  13. ^ Jennings, Diana (2005-12-16). "NMSBVI serves 800 students across New Mexico". Alamogordo Daily News. Alamogordo, New Mexico. p. 4A. OCLC 10674593. 
  14. ^ a b "NMSBVI Contact Information". New Mexico School for the Blind and Visually Impaired. 2009-05-18. Retrieved 2009-06-24. 
  15. ^ "Minutes, New Mexico School For The Blind & Visually Impaired Board Of Regents Regular Meeting, 16 March 2006" (Microsoft Word). New Mexico School For The Blind and Visually Impaired. 2006-04-20. Retrieved 2009-06-20. 
  16. ^ Ford, Ruthie (2006-03-29). "Paul and Lois Tapia building dedicated". Alamogordo Daily News. Alamogordo, New Mexico. p. 2A. OCLC 10674593. 
  17. ^ "National Register of Historic Places; NPS Focus". United States National Park Service. Retrieved 2009-06-25. search by Geographic Location, State and City: New Mexico, Alamogordo 
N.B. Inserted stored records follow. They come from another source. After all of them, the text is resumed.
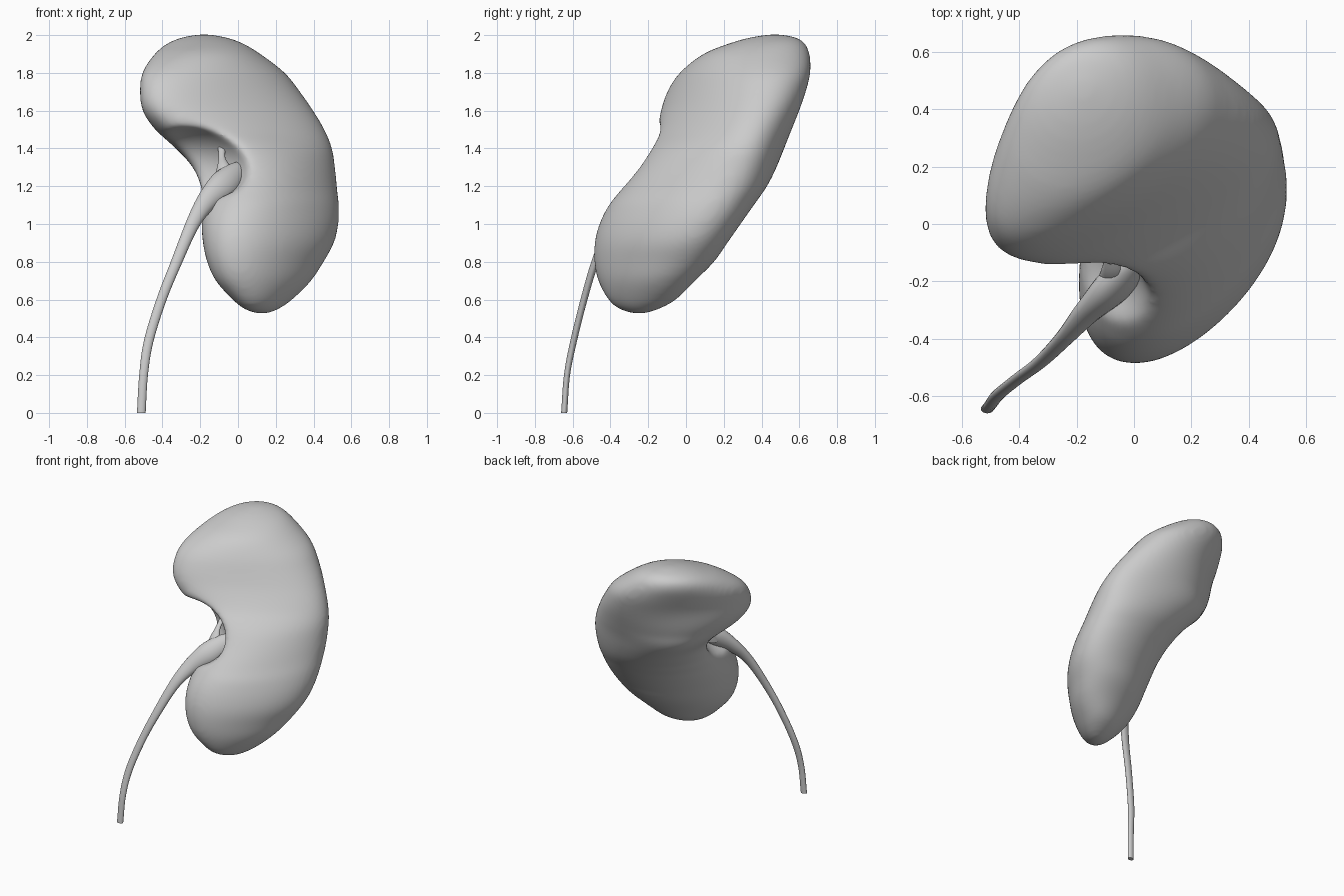
import bpy, bmesh, math
from mathutils import Vector

if "Cube" in bpy.data.objects:
    bpy.data.objects.remove(bpy.data.objects["Cube"])

# kidney body: tilted oval slices (z, x min, x max, y min, y max)
SLICES = [
    (0.523, .10, .16, -.28, -.22), (0.55, .03, .22, -.36, -.14), (0.6, -.03, .29, -.415, -.05),
    (0.7, -.12, .39, -.467, .05), (0.8, -.165, .455, -.487, .15), (0.9, -.187, .51, -.485, .22),
    (1.0, -.195, .533, -.46, .29), (1.1, -.19, .535, -.41, .36), (1.2, -.20, .525, -.33, .43),
    (1.3, -.24, .515, -.25, .48), (1.4, -.33, .50, -.19, .52), (1.5, -.44, .46, -.155, .56),
    (1.6, -.507, .40, -.135, .60), (1.7, -.52, .33, -.10, .635), (1.8, -.51, .25, -.035, .66),
    (1.9, -.445, .12, .09, .657), (1.96, -.37, .02, .24, .63), (1.99, -.29, -.07, .35, .58),
    (2.004, -.21, -.15, .44, .50)]
# slant of the ovals in degrees (z, slant, front/back unevenness, side unevenness)
SLANT = [(0.5, 66, 0, 4), (1.0, 67, 0, 7), (1.35, 82, -6, 16), (1.5, 69, 5, 10),
         (1.65, 60, 10, 5), (1.8, 63, 8, 2), (1.95, 80, 0, 0), (2.1, 84, 0, 0)]
N = 72


def spline(pts, steps):
    """Catmull-Rom interpolation of tuples of any length."""
    P = [Vector(p) for p in pts]
    P = [2 * P[0] - P[1]] + P + [2 * P[-1] - P[-2]]
    out = []
    for i in range(1, len(P) - 2):
        a, b, c, d = P[i - 1:i + 3]
        for k in range(steps):
            t = k / steps
            out.append(0.5 * (2 * b + (c - a) * t + (2 * a - 5 * b + 4 * c - d) * t * t
                              + (3 * b - a - 3 * c + d) * t ** 3))
    return out + [P[-2]]


def make_object(name, bm):
    mesh = bpy.data.meshes.new(name)
    bmesh.ops.recalc_face_normals(bm, faces=bm.faces)
    bm.to_mesh(mesh)
    bm.free()
    ob = bpy.data.objects.new(name, mesh)
    bpy.context.collection.objects.link(ob)
    return ob


def loft(name, rings):
    bm = bmesh.new()
    vs = [[bm.verts.new(p) for p in ring] for ring in rings]
    for a, b in zip(vs, vs[1:]):
        n = len(a)
        for i in range(n):
            bm.faces.new((a[i], a[(i + 1) % n], b[(i + 1) % n], b[i]))
    bm.faces.new(vs[0])
    bm.faces.new(vs[-1])
    return make_object(name, bm)


SLANT_FINE = spline(SLANT, 12)


def slice_ring(z, x0, x1, y0, y1):
    _, s, a, b = min(SLANT_FINE, key=lambda r: abs(r[0] - z))
    ring = []
    for i in range(N):
        t = 2 * math.pi * i / N
        h = t - math.radians(s / 2)
        phase = math.radians(s + a * math.cos(h) + b * math.sin(h))
        ring.append(((x0 + x1) / 2 + (x1 - x0) / 2 * math.cos(t),
                     (y0 + y1) / 2 + (y1 - y0) / 2 * math.cos(t - phase), z))
    return ring


kidney = loft("kidney_body", [slice_ring(*s) for s in spline(SLICES, 4)])

# notch of the hilum, running across the front left edge
bm = bmesh.new()
bmesh.ops.create_uvsphere(bm, u_segments=48, v_segments=32, radius=1)
cutter = make_object("hilum_cutter", bm)
cutter.scale = (0.23, 0.36, 0.20)
cutter.rotation_euler = (0, math.radians(8), math.radians(45))
cutter.location = (-0.23, -0.21, 1.32)
cutter.hide_render = True

cut = kidney.modifiers.new("hilum", 'BOOLEAN')
cut.object = cutter
cut.solver = 'EXACT'
rem = kidney.modifiers.new("remesh", 'REMESH')
rem.mode = 'VOXEL'
rem.voxel_size = 0.014
rem.use_smooth_shade = True
smooth = kidney.modifiers.new("soften", 'SMOOTH')
smooth.factor = 0.5
smooth.iterations = 40


# ureter and renal pelvis: tubes with (x, y, z, radius) points
def tube(name, pts, flat=0.7, sides=20):
    path = spline(pts, 8)
    rings = []
    for i, p in enumerate(path):
        tan = (path[min(i + 1, len(path) - 1)] - path[max(i - 1, 0)]).to_3d().normalized()
        u = Vector((0, 1, 0)).cross(tan).normalized()
        v = tan.cross(u)
        rings.append([p.to_3d() + p.w * (u * math.cos(q) + v * flat * math.sin(q))
                      for q in (2 * math.pi * j / sides for j in range(sides))])
    if pts[0][2] == 0:
        for q in rings[0]:
            q.z = 0
    ob = loft(name, rings)
    bpy.ops.object.select_all(action='DESELECT')
    ob.select_set(True)
    bpy.context.view_layer.objects.active = ob
    bpy.ops.object.shade_smooth_by_angle(angle=math.radians(50))


tube("ureter", [(-.512, -.645, 0, .023), (-.50, -.63, .2, .023), (-.473, -.595, .38, .025),
                (-.405, -.54, .6, .026), (-.325, -.48, .8, .029), (-.24, -.395, 1.0, .037),
                (-.165, -.31, 1.12, .055), (-.08, -.225, 1.2, .08), (-.005, -.14, 1.265, .065),
                (.06, -.06, 1.30, .03)])
# branches of the pelvis inside the hollow
tube("upper_calyx", [(-.06, -.20, 1.2, .07), (-.075, -.16, 1.29, .04),
                     (-.085, -.11, 1.35, .018), (-.085, -.04, 1.41, .022)])
tube("lower_calyx", [(-.06, -.18, 1.22, .05), (-.02, -.13, 1.2, .035), (.03, -.06, 1.17, .025)])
  18. ^ "Project Update - New Mexico School for the Blind and Visually Impaired". Albuquerque Journal. 2007-12-18. p. C2. 
  19. ^ "Minutes, New Mexico School For The Blind & Visually Impaired Board Of Regents Regular Meeting, January 14, 15, 2009" (Microsoft Word). New Mexico School For The Blind and Visually Impaired. 2009-04-16. Retrieved 2009-06-24. 
  20. ^ Jennings, Diana (2006-01-20). "NMSBVI students attend classes on and off campus". Alamogordo Daily News. Alamogordo, New Mexico. p. 4A. OCLC 10674593. Our students who are on an academic track attend most of their required courses, such as science, English, math, history, etc., at the Alamogordo Public Schools. 
  21. ^ "Curriculum at NMSBVI Residential Campus". New Mexico School For The Blind and Visually Impaired. 2007-03-22. Retrieved 2009-06-24. 
  22. ^ "NMSBVI Programs - Residential Program Information". New Mexico School for the Blind and Visually Impaired. 2007-03-22. Retrieved 2009-06-24. 
  23. ^ "Member Schools: NMSVH". New Mexico Activities Association. Retrieved 2009-06-24. 

External links[edit]